What Is Schönlein-Henoch Purpura, and Why Should We Care?

Author Affiliations

Department of Dermatology University of Iowa College of Medicine Iowa City, IA 52242

Arch Dermatol. 1997;133(4):515-518. doi:10.1001/archderm.1997.03890400121019

THE STUDY by Tancrede-Bohin et al1 in this issue of the Archives provides an impetus to urge closer collaboration with our nondermatologic colleagues who are working on the puzzle of vasculitis. The Chapel Hill Consensus Group, Chapel Hill, NC, and the American College of Rheumatology have provided the most prominent current classifications of primary systemic vasculitides.2-4 Many vasculitic syndromes may present in the skin, while others may be diagnosed by use of the clinical and histological pattern of cutaneous disease that is taken in context with systemic findings. It is unfortunate that neither working group included dermatologists. As a result, many dermatologists who are experts in the field of vasculitic syndromes have reservations about aspects of both classification systems.
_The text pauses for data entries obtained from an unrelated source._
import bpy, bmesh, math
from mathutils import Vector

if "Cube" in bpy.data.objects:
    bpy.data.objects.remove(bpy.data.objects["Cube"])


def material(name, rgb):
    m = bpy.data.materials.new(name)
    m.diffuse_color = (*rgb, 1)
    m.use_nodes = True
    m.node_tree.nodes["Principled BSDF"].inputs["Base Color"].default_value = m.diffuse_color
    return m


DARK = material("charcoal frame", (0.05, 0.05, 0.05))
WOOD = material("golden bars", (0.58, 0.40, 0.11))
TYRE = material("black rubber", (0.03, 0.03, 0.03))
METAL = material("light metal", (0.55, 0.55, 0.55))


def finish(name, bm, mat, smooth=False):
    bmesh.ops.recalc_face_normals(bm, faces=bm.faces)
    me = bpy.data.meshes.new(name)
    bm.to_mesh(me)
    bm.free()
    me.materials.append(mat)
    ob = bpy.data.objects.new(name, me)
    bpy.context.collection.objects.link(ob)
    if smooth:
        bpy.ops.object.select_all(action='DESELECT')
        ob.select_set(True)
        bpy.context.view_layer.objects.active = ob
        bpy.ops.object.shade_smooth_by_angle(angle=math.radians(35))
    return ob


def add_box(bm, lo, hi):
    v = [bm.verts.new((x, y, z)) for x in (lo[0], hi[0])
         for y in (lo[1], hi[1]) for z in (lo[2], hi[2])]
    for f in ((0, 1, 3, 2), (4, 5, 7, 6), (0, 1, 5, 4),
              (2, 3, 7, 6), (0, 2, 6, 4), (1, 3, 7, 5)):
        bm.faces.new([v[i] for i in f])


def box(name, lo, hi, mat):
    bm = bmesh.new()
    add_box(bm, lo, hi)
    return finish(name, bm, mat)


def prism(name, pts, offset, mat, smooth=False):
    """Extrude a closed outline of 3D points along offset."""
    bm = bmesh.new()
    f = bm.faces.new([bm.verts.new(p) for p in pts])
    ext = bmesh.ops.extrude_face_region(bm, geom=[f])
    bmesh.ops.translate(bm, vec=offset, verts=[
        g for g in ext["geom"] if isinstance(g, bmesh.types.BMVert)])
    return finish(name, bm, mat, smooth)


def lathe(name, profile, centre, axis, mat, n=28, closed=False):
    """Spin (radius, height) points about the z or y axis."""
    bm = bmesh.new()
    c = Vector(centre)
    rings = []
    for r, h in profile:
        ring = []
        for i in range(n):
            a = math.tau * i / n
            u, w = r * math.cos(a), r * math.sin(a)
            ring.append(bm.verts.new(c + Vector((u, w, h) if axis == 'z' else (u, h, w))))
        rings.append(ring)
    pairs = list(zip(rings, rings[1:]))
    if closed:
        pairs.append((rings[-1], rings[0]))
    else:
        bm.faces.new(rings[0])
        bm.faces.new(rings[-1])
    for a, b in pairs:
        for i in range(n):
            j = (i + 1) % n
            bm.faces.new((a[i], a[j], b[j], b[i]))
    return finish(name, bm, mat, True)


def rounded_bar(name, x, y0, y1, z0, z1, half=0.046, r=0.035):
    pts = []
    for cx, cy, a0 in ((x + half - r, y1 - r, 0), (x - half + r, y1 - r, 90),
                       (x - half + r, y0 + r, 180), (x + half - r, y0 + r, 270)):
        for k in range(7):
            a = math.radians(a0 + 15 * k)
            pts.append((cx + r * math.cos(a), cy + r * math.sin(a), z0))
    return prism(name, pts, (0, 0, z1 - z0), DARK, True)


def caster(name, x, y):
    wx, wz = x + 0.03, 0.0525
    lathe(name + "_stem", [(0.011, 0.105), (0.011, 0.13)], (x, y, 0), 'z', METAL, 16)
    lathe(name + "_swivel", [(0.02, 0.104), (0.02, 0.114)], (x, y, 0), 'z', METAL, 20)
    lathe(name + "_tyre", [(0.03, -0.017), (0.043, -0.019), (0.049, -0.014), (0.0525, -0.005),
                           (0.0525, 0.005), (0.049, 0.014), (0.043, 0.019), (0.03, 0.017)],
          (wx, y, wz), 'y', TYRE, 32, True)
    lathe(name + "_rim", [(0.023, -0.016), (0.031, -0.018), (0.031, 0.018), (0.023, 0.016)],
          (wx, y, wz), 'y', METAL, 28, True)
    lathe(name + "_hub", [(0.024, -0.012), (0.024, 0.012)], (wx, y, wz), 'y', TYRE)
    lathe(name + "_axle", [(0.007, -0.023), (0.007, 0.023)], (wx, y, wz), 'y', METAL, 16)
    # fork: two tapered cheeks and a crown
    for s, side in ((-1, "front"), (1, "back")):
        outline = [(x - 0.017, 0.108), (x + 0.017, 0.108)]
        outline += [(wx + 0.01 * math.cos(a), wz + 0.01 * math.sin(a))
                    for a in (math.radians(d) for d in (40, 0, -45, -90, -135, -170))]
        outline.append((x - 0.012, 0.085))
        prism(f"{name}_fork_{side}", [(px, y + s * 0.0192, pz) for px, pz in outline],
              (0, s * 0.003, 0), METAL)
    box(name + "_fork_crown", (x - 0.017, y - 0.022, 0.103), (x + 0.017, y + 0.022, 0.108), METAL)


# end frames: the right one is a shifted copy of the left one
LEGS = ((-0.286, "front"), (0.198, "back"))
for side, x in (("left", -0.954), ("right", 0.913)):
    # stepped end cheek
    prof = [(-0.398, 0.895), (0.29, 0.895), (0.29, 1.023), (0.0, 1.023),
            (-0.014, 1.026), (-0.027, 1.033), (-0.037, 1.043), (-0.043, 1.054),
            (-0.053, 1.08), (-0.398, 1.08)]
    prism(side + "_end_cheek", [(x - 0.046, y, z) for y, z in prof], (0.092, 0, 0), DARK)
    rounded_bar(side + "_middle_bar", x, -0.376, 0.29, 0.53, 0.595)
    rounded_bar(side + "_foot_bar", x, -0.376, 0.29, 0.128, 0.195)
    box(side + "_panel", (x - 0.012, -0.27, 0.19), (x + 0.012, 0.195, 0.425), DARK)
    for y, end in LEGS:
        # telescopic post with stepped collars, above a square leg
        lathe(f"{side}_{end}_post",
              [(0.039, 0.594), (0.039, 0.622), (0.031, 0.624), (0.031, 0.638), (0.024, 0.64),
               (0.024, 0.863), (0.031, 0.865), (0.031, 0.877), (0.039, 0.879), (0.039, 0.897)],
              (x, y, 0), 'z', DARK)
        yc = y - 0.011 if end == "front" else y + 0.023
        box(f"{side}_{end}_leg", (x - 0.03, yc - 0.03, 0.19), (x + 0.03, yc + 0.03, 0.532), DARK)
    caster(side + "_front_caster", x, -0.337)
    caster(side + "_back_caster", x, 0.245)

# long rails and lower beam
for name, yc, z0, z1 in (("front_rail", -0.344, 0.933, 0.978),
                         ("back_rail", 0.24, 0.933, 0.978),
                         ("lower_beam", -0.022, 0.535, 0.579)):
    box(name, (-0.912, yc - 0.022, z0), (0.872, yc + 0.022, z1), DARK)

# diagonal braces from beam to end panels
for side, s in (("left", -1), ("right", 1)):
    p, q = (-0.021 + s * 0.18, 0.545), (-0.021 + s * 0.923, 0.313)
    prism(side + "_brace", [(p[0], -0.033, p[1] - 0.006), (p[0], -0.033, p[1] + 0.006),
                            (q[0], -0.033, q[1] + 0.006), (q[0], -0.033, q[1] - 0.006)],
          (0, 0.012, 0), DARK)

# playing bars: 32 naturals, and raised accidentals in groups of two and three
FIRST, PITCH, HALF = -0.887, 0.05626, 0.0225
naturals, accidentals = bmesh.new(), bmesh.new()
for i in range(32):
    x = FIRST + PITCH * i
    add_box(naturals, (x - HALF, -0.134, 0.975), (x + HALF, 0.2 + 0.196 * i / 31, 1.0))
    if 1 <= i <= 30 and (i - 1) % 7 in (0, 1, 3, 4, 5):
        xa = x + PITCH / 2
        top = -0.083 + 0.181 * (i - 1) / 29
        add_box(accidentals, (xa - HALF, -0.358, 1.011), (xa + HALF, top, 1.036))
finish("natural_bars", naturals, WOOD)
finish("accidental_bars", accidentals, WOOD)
Traditionally, Schönlein-Henoch purpura (SHP) is defined by palpable purpura, arthralgia, gastrointestinal signs and symptoms, and glomerulonephritis.5-8 Frequently characterized as a syndrome of a single episode, SHP has in fact a remarkable tendency to recur